Problem description |
Take the entries that follow and return exactly the lines from the one holding "[0.1, 0.16, 0.352" through the one holding "mat(0x8a8d90, THREE.DoubleSide), -0.97, 0.14, 0.2", both included. Nothing else is needed.

===

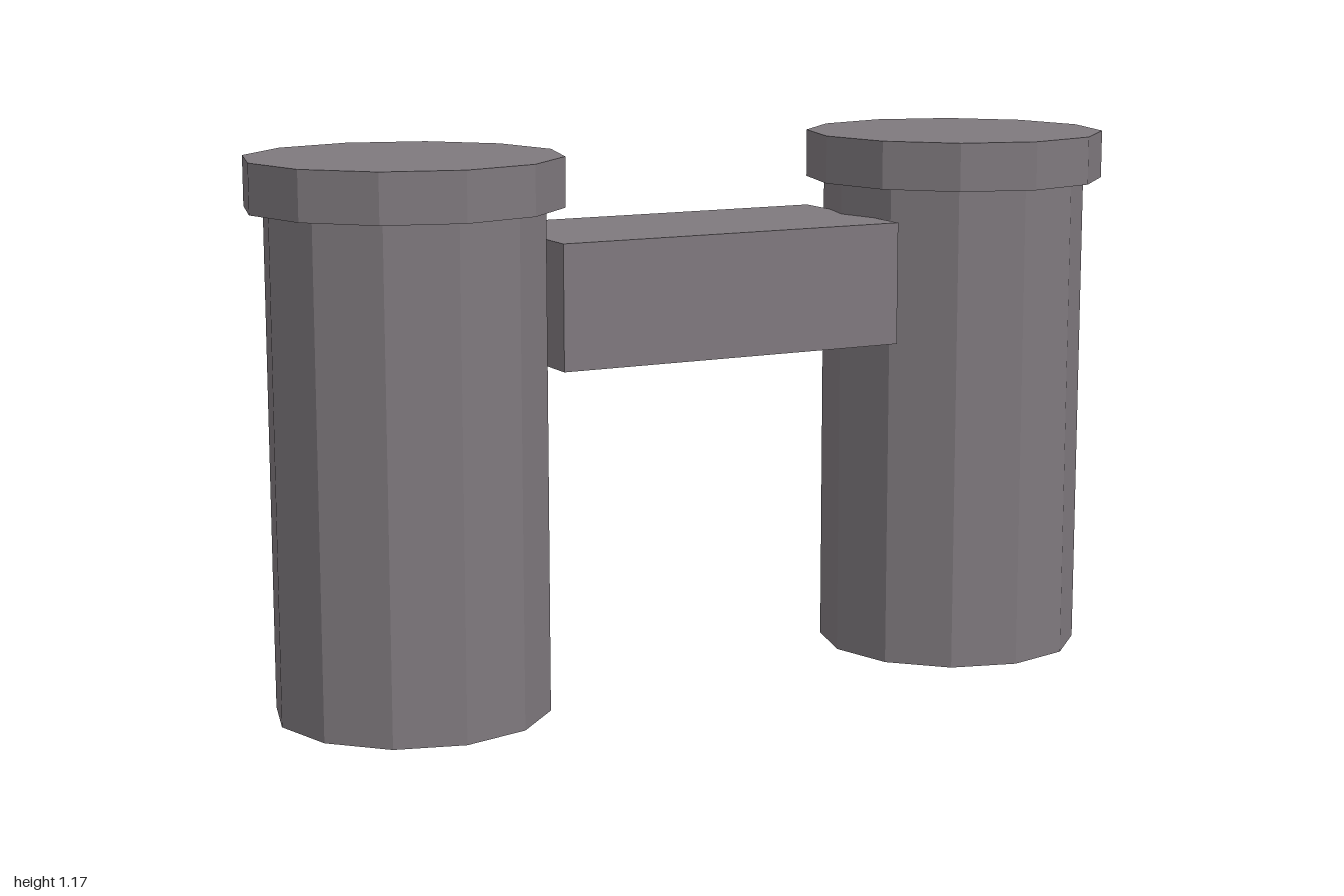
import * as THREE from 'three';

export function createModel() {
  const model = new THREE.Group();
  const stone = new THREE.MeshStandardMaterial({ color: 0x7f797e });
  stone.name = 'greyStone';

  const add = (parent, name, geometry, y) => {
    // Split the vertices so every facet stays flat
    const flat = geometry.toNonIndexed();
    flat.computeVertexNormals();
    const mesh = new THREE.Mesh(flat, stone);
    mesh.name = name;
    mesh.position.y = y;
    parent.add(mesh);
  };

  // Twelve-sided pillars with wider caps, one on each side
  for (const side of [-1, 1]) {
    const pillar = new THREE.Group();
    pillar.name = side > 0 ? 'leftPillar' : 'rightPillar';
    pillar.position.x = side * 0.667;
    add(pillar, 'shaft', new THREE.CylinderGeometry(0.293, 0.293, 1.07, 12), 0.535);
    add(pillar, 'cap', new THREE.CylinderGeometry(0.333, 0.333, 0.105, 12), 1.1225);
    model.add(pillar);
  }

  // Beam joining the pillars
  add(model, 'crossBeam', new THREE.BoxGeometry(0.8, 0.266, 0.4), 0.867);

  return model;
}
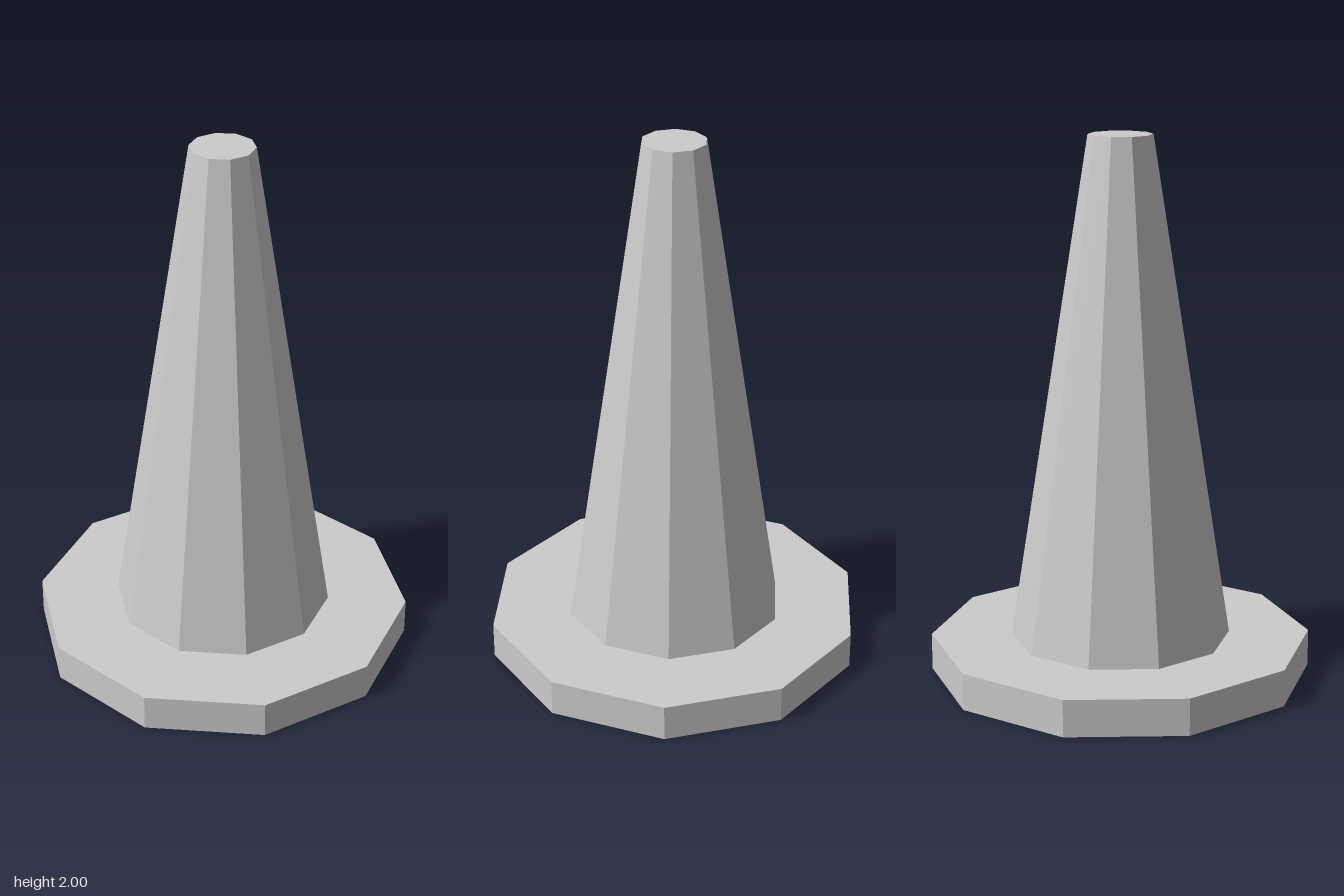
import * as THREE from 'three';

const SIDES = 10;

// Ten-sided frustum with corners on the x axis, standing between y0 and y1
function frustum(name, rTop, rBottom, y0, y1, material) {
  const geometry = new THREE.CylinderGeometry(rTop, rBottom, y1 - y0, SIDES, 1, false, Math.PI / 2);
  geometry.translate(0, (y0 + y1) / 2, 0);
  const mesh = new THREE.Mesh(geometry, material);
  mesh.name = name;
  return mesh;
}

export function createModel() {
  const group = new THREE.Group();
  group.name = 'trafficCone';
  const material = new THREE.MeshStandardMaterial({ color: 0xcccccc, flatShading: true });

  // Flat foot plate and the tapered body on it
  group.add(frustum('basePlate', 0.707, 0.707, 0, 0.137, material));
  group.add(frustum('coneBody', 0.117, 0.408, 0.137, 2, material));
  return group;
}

===

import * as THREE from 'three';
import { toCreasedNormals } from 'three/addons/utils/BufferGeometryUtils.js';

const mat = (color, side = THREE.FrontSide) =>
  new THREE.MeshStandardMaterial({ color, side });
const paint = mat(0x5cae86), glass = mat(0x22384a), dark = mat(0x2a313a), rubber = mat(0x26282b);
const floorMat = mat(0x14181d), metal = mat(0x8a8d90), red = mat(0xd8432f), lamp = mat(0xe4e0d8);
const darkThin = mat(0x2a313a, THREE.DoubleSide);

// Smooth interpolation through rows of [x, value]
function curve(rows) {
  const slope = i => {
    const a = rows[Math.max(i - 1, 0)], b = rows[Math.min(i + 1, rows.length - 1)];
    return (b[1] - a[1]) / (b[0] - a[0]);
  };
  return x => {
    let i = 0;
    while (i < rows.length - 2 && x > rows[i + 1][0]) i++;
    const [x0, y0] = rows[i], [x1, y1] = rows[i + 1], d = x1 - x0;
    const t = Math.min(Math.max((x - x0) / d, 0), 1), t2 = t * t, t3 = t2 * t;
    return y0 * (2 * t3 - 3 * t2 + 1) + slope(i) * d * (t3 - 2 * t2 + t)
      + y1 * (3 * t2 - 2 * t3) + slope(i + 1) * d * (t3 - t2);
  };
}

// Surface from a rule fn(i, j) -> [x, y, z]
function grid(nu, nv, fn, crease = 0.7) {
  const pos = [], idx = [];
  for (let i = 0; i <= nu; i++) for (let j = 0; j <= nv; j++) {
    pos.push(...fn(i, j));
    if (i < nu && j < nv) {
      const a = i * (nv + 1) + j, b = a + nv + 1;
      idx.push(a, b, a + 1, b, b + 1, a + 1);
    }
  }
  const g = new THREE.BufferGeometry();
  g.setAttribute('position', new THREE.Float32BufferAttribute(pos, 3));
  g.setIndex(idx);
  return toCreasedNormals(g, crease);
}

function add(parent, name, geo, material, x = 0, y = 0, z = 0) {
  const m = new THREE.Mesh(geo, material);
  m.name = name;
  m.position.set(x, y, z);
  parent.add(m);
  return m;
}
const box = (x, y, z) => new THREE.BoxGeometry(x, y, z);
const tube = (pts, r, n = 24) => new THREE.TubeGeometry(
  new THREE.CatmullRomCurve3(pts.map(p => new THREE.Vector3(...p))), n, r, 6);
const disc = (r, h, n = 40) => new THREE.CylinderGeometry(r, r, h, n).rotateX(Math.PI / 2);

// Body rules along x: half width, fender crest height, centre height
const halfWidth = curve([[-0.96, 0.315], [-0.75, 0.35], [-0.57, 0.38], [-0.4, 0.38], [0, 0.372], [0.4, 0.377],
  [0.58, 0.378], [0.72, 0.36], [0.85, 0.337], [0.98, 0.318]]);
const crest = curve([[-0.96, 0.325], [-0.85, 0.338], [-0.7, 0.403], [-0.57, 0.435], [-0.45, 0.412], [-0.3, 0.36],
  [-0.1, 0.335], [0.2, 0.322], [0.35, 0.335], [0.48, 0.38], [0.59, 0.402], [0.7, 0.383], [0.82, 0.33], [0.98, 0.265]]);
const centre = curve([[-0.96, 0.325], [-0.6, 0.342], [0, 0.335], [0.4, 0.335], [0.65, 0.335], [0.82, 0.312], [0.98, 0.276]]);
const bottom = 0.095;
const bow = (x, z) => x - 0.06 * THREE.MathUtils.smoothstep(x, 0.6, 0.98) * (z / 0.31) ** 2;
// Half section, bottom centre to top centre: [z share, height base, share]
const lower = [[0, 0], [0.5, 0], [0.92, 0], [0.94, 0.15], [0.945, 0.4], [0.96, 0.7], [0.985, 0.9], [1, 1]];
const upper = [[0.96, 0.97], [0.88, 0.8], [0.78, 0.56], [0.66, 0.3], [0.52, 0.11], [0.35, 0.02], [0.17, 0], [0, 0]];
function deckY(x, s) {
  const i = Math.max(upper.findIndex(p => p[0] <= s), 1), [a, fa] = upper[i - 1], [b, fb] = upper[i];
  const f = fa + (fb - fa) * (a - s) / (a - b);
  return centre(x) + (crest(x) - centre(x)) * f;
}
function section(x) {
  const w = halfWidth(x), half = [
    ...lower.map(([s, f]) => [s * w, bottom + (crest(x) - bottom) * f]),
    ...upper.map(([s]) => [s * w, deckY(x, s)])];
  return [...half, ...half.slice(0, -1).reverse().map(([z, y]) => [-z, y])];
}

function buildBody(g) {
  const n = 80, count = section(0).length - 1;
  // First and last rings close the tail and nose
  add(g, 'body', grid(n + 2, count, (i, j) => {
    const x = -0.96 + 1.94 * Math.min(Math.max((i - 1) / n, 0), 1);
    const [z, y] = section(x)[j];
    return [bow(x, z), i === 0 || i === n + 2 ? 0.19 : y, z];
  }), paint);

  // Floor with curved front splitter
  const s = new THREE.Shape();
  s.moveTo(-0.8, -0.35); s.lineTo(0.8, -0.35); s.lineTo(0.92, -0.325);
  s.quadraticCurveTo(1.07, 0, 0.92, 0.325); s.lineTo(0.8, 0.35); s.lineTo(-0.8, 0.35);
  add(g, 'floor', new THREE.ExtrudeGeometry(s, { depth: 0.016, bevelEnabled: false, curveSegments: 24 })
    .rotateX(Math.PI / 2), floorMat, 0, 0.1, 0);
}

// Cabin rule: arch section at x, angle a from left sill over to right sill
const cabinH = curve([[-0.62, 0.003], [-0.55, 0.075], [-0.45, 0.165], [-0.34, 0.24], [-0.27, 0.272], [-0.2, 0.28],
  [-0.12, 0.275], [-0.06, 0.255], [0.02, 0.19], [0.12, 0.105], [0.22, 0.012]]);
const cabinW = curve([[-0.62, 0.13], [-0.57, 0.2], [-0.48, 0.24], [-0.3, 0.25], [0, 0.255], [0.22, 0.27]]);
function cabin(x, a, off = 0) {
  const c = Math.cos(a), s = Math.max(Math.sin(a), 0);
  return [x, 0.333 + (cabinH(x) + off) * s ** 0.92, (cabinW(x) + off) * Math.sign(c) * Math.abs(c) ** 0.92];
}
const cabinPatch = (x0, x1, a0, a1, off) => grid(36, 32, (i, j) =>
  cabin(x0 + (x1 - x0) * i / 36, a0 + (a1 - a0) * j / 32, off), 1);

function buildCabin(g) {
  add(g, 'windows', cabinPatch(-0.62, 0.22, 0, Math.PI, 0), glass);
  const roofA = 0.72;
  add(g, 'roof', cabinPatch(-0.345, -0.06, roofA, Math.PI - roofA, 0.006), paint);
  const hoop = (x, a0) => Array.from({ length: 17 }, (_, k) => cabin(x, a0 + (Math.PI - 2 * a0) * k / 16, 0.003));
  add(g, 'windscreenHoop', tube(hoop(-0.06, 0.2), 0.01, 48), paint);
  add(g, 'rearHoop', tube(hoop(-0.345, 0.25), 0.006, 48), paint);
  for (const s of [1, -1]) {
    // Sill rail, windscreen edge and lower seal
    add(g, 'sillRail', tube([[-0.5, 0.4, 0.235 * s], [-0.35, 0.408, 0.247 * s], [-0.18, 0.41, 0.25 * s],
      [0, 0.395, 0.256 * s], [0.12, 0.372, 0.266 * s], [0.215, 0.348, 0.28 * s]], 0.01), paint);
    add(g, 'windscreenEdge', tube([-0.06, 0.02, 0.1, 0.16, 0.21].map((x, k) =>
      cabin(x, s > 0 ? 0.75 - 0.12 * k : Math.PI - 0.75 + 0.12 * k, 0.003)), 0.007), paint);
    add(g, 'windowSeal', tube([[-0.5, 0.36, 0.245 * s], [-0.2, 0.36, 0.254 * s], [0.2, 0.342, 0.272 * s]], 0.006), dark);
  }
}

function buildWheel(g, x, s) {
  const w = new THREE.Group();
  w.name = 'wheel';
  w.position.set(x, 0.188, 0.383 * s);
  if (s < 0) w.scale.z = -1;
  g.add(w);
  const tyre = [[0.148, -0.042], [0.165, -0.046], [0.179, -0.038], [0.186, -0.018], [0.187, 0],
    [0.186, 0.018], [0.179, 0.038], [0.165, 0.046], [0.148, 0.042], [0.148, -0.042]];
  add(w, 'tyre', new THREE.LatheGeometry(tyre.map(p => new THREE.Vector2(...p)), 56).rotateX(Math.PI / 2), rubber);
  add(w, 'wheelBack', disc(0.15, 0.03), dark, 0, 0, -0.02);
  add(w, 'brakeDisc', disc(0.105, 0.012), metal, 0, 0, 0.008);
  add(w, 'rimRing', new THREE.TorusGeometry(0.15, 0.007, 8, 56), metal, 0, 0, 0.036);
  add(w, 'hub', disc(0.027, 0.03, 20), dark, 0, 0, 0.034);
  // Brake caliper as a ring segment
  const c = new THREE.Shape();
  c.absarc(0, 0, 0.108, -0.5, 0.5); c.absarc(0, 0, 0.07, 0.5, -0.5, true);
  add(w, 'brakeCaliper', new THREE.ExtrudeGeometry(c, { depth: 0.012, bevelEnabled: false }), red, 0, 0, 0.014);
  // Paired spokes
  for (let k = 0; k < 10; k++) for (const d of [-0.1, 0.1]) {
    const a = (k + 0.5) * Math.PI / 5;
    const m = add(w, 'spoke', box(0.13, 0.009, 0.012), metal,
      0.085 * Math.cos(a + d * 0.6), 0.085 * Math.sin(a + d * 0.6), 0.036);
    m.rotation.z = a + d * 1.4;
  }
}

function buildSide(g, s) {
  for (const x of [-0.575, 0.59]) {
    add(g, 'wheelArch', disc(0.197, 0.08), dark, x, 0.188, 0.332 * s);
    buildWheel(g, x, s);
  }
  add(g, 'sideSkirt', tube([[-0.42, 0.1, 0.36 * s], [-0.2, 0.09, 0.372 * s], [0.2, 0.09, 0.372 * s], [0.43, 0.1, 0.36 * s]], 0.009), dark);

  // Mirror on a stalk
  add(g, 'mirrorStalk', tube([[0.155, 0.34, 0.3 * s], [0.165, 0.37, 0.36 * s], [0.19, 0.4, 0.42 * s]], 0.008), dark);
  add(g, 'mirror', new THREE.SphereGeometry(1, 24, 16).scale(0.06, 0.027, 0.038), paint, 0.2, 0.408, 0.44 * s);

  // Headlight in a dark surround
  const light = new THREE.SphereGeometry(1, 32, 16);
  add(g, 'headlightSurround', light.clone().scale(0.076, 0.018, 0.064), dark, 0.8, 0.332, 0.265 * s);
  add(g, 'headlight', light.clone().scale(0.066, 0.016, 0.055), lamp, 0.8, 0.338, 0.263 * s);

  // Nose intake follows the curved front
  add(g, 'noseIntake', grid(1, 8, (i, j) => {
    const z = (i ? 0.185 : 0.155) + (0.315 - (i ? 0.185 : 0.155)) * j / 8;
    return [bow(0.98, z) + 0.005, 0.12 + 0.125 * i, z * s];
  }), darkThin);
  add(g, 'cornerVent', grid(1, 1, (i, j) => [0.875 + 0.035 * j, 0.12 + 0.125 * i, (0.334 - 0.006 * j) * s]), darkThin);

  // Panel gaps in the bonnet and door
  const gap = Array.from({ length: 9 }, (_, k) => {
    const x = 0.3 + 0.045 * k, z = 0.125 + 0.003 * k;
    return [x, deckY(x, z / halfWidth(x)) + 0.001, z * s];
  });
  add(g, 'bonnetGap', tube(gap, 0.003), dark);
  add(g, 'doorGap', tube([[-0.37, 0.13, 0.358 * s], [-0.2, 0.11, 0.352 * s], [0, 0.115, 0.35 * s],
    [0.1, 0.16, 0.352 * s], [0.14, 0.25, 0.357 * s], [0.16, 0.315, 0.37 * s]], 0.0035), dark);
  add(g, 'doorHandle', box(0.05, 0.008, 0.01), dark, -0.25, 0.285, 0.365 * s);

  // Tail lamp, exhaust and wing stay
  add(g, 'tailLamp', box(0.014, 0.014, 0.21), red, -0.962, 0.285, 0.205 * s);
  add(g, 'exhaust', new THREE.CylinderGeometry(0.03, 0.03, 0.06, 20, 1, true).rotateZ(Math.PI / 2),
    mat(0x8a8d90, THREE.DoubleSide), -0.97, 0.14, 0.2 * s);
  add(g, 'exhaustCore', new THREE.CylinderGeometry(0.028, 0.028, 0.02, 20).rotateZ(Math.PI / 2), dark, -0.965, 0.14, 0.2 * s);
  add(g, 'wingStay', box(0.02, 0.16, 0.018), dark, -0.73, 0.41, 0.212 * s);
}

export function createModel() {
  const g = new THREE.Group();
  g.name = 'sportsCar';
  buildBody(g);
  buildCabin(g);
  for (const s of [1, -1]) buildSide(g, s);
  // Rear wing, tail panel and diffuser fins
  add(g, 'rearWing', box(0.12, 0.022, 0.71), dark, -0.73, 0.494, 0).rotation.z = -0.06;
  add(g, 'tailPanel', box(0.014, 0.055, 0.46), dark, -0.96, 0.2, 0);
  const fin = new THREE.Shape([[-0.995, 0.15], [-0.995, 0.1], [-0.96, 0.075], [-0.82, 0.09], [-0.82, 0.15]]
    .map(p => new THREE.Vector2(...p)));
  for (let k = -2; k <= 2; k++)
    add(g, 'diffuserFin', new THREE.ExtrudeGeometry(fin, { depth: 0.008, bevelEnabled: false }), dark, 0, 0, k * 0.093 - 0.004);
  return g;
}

===

Exercise solution |
    [0.1, 0.16, 0.352 * s], [0.14, 0.25, 0.357 * s], [0.16, 0.315, 0.37 * s]], 0.0035), dark);
  add(g, 'doorHandle', box(0.05, 0.008, 0.01), dark, -0.25, 0.285, 0.365 * s);

  // Tail lamp, exhaust and wing stay
  add(g, 'tailLamp', box(0.014, 0.014, 0.21), red, -0.962, 0.285, 0.205 * s);
  add(g, 'exhaust', new THREE.CylinderGeometry(0.03, 0.03, 0.06, 20, 1, true).rotateZ(Math.PI / 2),
    mat(0x8a8d90, THREE.DoubleSide), -0.97, 0.14, 0.2 * s);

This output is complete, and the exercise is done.